───── Data to use ─────

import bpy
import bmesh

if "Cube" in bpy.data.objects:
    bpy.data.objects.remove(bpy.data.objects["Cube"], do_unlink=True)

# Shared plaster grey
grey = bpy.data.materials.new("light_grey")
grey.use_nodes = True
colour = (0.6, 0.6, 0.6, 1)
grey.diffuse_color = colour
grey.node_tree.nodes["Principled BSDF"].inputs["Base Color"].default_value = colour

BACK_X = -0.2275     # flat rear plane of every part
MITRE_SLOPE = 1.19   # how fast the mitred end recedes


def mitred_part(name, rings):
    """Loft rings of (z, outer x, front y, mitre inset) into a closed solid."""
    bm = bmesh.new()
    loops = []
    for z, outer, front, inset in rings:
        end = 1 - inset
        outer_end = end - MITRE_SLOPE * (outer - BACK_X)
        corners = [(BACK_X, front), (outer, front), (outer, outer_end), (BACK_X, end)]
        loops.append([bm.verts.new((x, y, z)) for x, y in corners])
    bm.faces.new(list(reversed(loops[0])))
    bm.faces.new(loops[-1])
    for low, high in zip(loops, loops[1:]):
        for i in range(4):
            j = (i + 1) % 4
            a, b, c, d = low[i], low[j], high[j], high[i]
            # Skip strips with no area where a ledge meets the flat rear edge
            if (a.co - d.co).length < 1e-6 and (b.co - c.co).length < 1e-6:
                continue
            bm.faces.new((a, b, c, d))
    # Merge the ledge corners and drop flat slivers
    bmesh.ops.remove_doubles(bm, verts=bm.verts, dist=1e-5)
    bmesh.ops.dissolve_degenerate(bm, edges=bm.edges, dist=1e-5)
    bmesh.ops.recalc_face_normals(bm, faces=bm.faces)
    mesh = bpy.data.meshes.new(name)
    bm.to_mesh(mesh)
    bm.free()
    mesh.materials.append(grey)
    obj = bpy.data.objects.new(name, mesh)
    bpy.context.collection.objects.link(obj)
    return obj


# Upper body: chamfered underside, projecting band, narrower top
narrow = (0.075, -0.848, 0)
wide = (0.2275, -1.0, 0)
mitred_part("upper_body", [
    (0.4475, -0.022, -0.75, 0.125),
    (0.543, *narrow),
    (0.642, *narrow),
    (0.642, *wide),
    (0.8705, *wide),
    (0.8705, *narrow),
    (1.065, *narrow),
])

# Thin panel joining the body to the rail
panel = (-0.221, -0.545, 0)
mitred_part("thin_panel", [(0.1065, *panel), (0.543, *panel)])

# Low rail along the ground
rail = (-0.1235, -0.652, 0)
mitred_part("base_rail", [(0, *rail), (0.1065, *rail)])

─────

* _Exercise details_:
Line by line, output the records exactly as given.

* _Response to this task_:
import bpy
import bmesh

if "Cube" in bpy.data.objects:
    bpy.data.objects.remove(bpy.data.objects["Cube"], do_unlink=True)

# Shared plaster grey
grey = bpy.data.materials.new("light_grey")
grey.use_nodes = True
colour = (0.6, 0.6, 0.6, 1)
grey.diffuse_color = colour
grey.node_tree.nodes["Principled BSDF"].inputs["Base Color"].default_value = colour

BACK_X = -0.2275     # flat rear plane of every part
MITRE_SLOPE = 1.19   # how fast the mitred end recedes


def mitred_part(name, rings):
    """Loft rings of (z, outer x, front y, mitre inset) into a closed solid."""
    bm = bmesh.new()
    loops = []
    for z, outer, front, inset in rings:
        end = 1 - inset
        outer_end = end - MITRE_SLOPE * (outer - BACK_X)
        corners = [(BACK_X, front), (outer, front), (outer, outer_end), (BACK_X, end)]
        loops.append([bm.verts.new((x, y, z)) for x, y in corners])
    bm.faces.new(list(reversed(loops[0])))
    bm.faces.new(loops[-1])
    for low, high in zip(loops, loops[1:]):
        for i in range(4):
            j = (i + 1) % 4
            a, b, c, d = low[i], low[j], high[j], high[i]
            # Skip strips with no area where a ledge meets the flat rear edge
            if (a.co - d.co).length < 1e-6 and (b.co - c.co).length < 1e-6:
                continue
            bm.faces.new((a, b, c, d))
    # Merge the ledge corners and drop flat slivers
    bmesh.ops.remove_doubles(bm, verts=bm.verts, dist=1e-5)
    bmesh.ops.dissolve_degenerate(bm, edges=bm.edges, dist=1e-5)
    bmesh.ops.recalc_face_normals(bm, faces=bm.faces)
    mesh = bpy.data.meshes.new(name)
    bm.to_mesh(mesh)
    bm.free()
    mesh.materials.append(grey)
    obj = bpy.data.objects.new(name, mesh)
    bpy.context.collection.objects.link(obj)
    return obj


# Upper body: chamfered underside, projecting band, narrower top
narrow = (0.075, -0.848, 0)
wide = (0.2275, -1.0, 0)
mitred_part("upper_body", [
    (0.4475, -0.022, -0.75, 0.125),
    (0.543, *narrow),
    (0.642, *narrow),
    (0.642, *wide),
    (0.8705, *wide),
    (0.8705, *narrow),
    (1.065, *narrow),
])

# Thin panel joining the body to the rail
panel = (-0.221, -0.545, 0)
mitred_part("thin_panel", [(0.1065, *panel), (0.543, *panel)])

# Low rail along the ground
rail = (-0.1235, -0.652, 0)
mitred_part("base_rail", [(0, *rail), (0.1065, *rail)])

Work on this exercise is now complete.